▸ **PROBLEM STATEMENT**
Would you return the entries below exactly from the line containing "const bezel = add(g, 'bezel', new" onward, ending with the final line and including it, and nothing else?

▸ **STORED DATA**

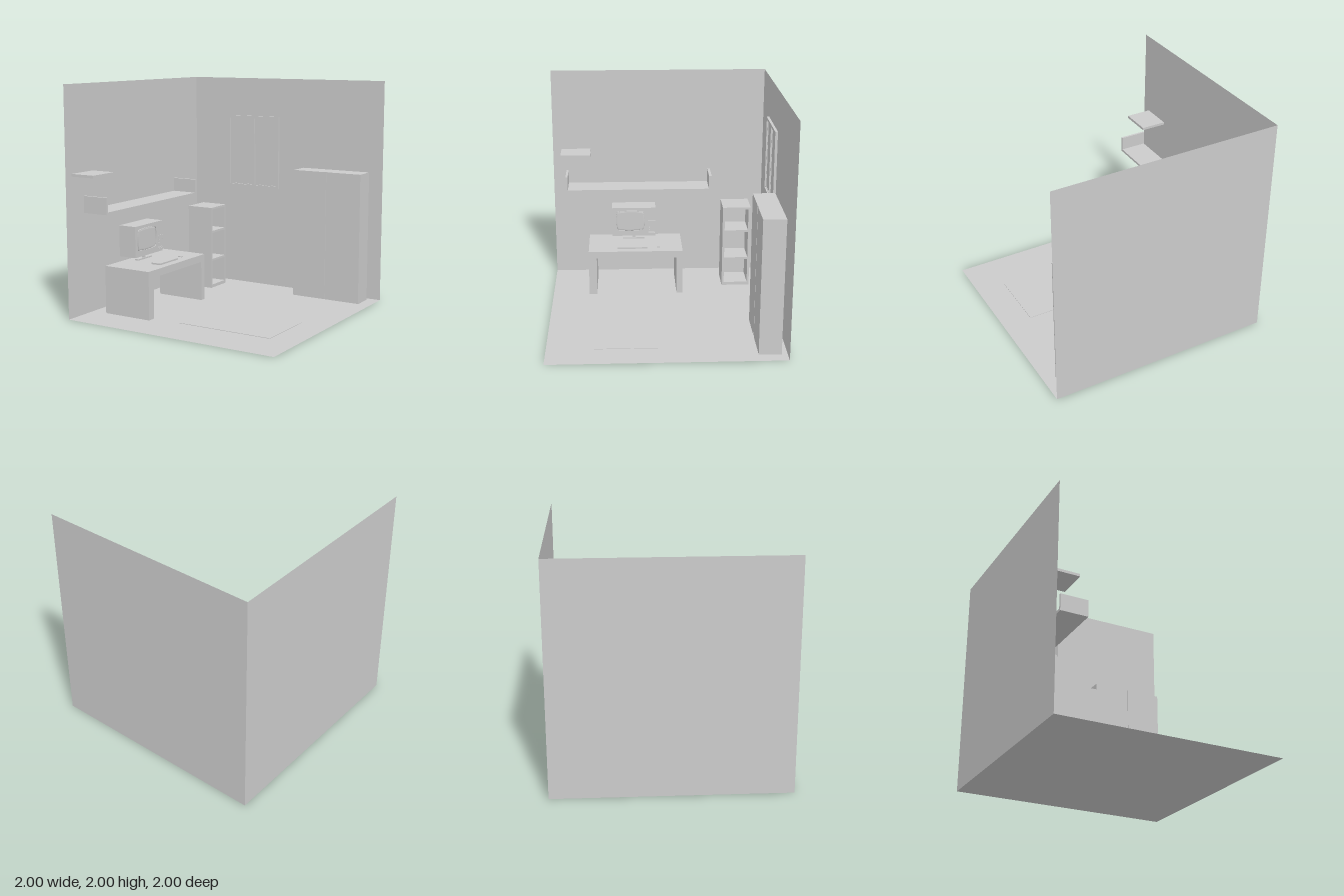
import * as THREE from 'three';

const grey = new THREE.MeshStandardMaterial({ color: 0xcccccc, flatShading: true });
const sheet = new THREE.MeshStandardMaterial({ color: 0xcccccc, side: THREE.DoubleSide });

function add(parent, name, geometry, material = grey) {
  const mesh = new THREE.Mesh(geometry, material);
  mesh.name = name;
  parent.add(mesh);
  return mesh;
}

// Box given by its extents on each axis
function box(parent, name, [x0, x1], [y0, y1], [z0, z1]) {
  const mesh = add(parent, name, new THREE.BoxGeometry(x1 - x0, y1 - y0, z1 - z0));
  mesh.position.set((x0 + x1) / 2, (y0 + y1) / 2, (z0 + z1) / 2);
  return mesh;
}

function group(parent, name) {
  const g = new THREE.Group();
  g.name = name;
  parent.add(g);
  return g;
}

function rectangle(path, x0, x1, y0, y1) {
  return path.moveTo(x0, y0).lineTo(x1, y0).lineTo(x1, y1).lineTo(x0, y1).closePath();
}

// Rounded outline with sides that bow outwards, for the picture tube
function tubeOutline(path, w, h, r, bow) {
  path.moveTo(-w + r, -h);
  path.quadraticCurveTo(0, -h - bow, w - r, -h);
  path.quadraticCurveTo(w, -h, w, -h + r);
  path.quadraticCurveTo(w + bow, 0, w, h - r);
  path.quadraticCurveTo(w, h, w - r, h);
  path.quadraticCurveTo(0, h + bow, -w + r, h);
  path.quadraticCurveTo(-w, h, -w, h - r);
  path.quadraticCurveTo(-w - bow, 0, -w, -h + r);
  path.quadraticCurveTo(-w, -h, -w + r, -h);
  return path;
}

function room(parent) {
  const floor = add(parent, 'floor', new THREE.PlaneGeometry(2, 2), sheet);
  floor.rotation.x = -Math.PI / 2;
  add(parent, 'backWall', new THREE.PlaneGeometry(2, 2), sheet).position.set(0, 1, -1);
  const side = add(parent, 'sideWall', new THREE.PlaneGeometry(2, 2), sheet);
  side.rotation.y = Math.PI / 2;
  side.position.set(-1, 1, 0);
  box(parent, 'rug', [-0.13, 0.74], [0, 0.004], [0.04, 0.6]);
}

function windowUnit(parent) {
  const g = group(parent, 'window');
  const shape = rectangle(new THREE.Shape(), -0.615, -0.06, 0.95, 1.64);
  const panes = [[-0.595, -0.342], [-0.325, -0.085]];
  for (const [a, b] of panes) {
    shape.holes.push(rectangle(new THREE.Path(), a, b, 0.972, 1.615));
    // Sash inside each opening, then the glass behind it
    const sash = rectangle(new THREE.Shape(), a, b, 0.972, 1.615);
    sash.holes.push(rectangle(new THREE.Path(), a + 0.006, b - 0.006, 0.978, 1.609));
    add(g, 'sash', new THREE.ExtrudeGeometry(sash, { depth: 0.012, bevelEnabled: false })).position.z = -0.999;
    box(g, 'pane', [a, b], [0.972, 1.615], [-0.998, -0.993]);
  }
  add(g, 'windowFrame', new THREE.ExtrudeGeometry(shape, { depth: 0.023, bevelEnabled: false })).position.z = -0.999;
}

function wardrobe(parent) {
  const g = group(parent, 'wardrobe');
  box(g, 'wardrobeBody', [0.225, 0.89], [0, 1.18], [-0.95, -0.767]);
  for (const x of [[0.225, 0.552], [0.566, 0.89]]) {
    box(g, 'wardrobeDoor', x, [0.003, 1.18], [-0.767, -0.759]);
  }
}

// Open bookcase facing +x
function bookcase(parent) {
  const g = group(parent, 'bookcase');
  const shape = rectangle(new THREE.Shape(), 0.59, 0.85, 0, 0.78);
  for (const [a, b] of [[0.03, 0.262], [0.282, 0.535], [0.555, 0.762]]) {
    shape.holes.push(rectangle(new THREE.Path(), 0.61, 0.83, a, b));
  }
  const frame = add(g, 'bookcaseFrame', new THREE.ExtrudeGeometry(shape, { depth: 0.24, bevelEnabled: false }));
  frame.rotation.y = Math.PI / 2;
  frame.position.x = -0.81;
  box(g, 'bookcaseBack', [-0.828, -0.81], [0, 0.78], [-0.85, -0.59]);
}

function shelves(parent) {
  const g = group(parent, 'longShelf');
  box(g, 'shelfBoard', [-0.912, -0.672], [0.915, 0.936], [-0.49, 0.874]);
  for (const z of [[-0.49, -0.465], [0.855, 0.874]]) {
    box(g, 'shelfEnd', [-0.912, -0.672], [0.936, 1.06], z);
  }
  box(parent, 'smallShelf', [-1, -0.77], [1.223, 1.246], [0.643, 0.92]);
}

function desk(parent) {
  const g = group(parent, 'desk');
  box(g, 'deskTop', [-0.862, -0.4], [0.357, 0.422], [-0.205, 0.665]);
  box(g, 'deskLeg', [-0.862, -0.4], [0, 0.357], [0.592, 0.665]);
  box(g, 'deskLeg', [-0.862, -0.4], [0, 0.357], [-0.205, -0.15]);
  box(g, 'keyboard', [-0.56, -0.47], [0.422, 0.436], [0.12, 0.398]);
  box(g, 'mouse', [-0.535, -0.495], [0.422, 0.43], [0.002, 0.028]);
}

// Old-style screen facing +x
function monitor(parent) {
  const g = group(parent, 'monitor');
  box(g, 'monitorCase', [-0.872, -0.7], [0.467, 0.745], [0.036, 0.445]);
  box(g, 'monitorNeck', [-0.77, -0.75], [0.434, 0.467], [0.229, 0.255]);
  box(g, 'monitorFoot', [-0.783, -0.742], [0.422, 0.434], [0.14, 0.345]);

  // Raised bezel around a slightly domed tube
  const ring = tubeOutline(new THREE.Shape(), 0.133, 0.096, 0.025, 0.012);
  ring.holes.push(tubeOutline(new THREE.Path(), 0.127, 0.09, 0.023, 0.012));
  const bezel = add(g, 'bezel', new THREE.ExtrudeGeometry(ring, { depth: 0.011, bevelEnabled: false, curveSegments: 8 }));
  const glass = tubeOutline(new THREE.Shape(), 0.115, 0.078, 0.02, 0.012);
  const tube = add(g, 'screen', new THREE.ExtrudeGeometry(glass, {
    depth: 0.001, bevelThickness: 0.004, bevelSize: 0.012, bevelSegments: 3, curveSegments: 8
  }));
  for (const part of [bezel, tube]) {
    part.rotation.y = Math.PI / 2;
    part.position.set(-0.7, 0.617, 0.274);
  }

  // Controls beside the tube
  box(g, 'controlStrip', [-0.7, -0.694], [0.61, 0.616], [0.038, 0.106]);
  for (let i = 0; i < 4; i++) {
    const y = 0.49 + i * 0.006;
    box(g, 'grilleSlat', [-0.7, -0.695], [y, y + 0.003], [0.04, 0.104]);
  }
  for (let i = 0; i < 5; i++) {
    const y = 0.525 + i * 0.016;
    box(g, 'button', [-0.7, -0.693], [y, y + 0.005], [0.088, 0.1]);
  }
  box(g, 'switch', [-0.7, -0.693], [0.575, 0.583], [0.039, 0.045]);
}

export function createModel() {
  const model = new THREE.Group();
  model.name = 'bedroom';
  for (const build of [room, windowUnit, wardrobe, bookcase, shelves, desk, monitor]) build(model);
  return model;
}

▸ **TASK RESULT**
  const bezel = add(g, 'bezel', new THREE.ExtrudeGeometry(ring, { depth: 0.011, bevelEnabled: false, curveSegments: 8 }));
  const glass = tubeOutline(new THREE.Shape(), 0.115, 0.078, 0.02, 0.012);
  const tube = add(g, 'screen', new THREE.ExtrudeGeometry(glass, {
    depth: 0.001, bevelThickness: 0.004, bevelSize: 0.012, bevelSegments: 3, curveSegments: 8
  }));
  for (const part of [bezel, tube]) {
    part.rotation.y = Math.PI / 2;
    part.position.set(-0.7, 0.617, 0.274);
  }

  // Controls beside the tube
  box(g, 'controlStrip', [-0.7, -0.694], [0.61, 0.616], [0.038, 0.106]);
  for (let i = 0; i < 4; i++) {
    const y = 0.49 + i * 0.006;
    box(g, 'grilleSlat', [-0.7, -0.695], [y, y + 0.003], [0.04, 0.104]);
  }
  for (let i = 0; i < 5; i++) {
    const y = 0.525 + i * 0.016;
    box(g, 'button', [-0.7, -0.693], [y, y + 0.005], [0.088, 0.1]);
  }
  box(g, 'switch', [-0.7, -0.693], [0.575, 0.583], [0.039, 0.045]);
}

export function createModel() {
  const model = new THREE.Group();
  model.name = 'bedroom';
  for (const build of [room, windowUnit, wardrobe, bookcase, shelves, desk, monitor]) build(model);
  return model;
}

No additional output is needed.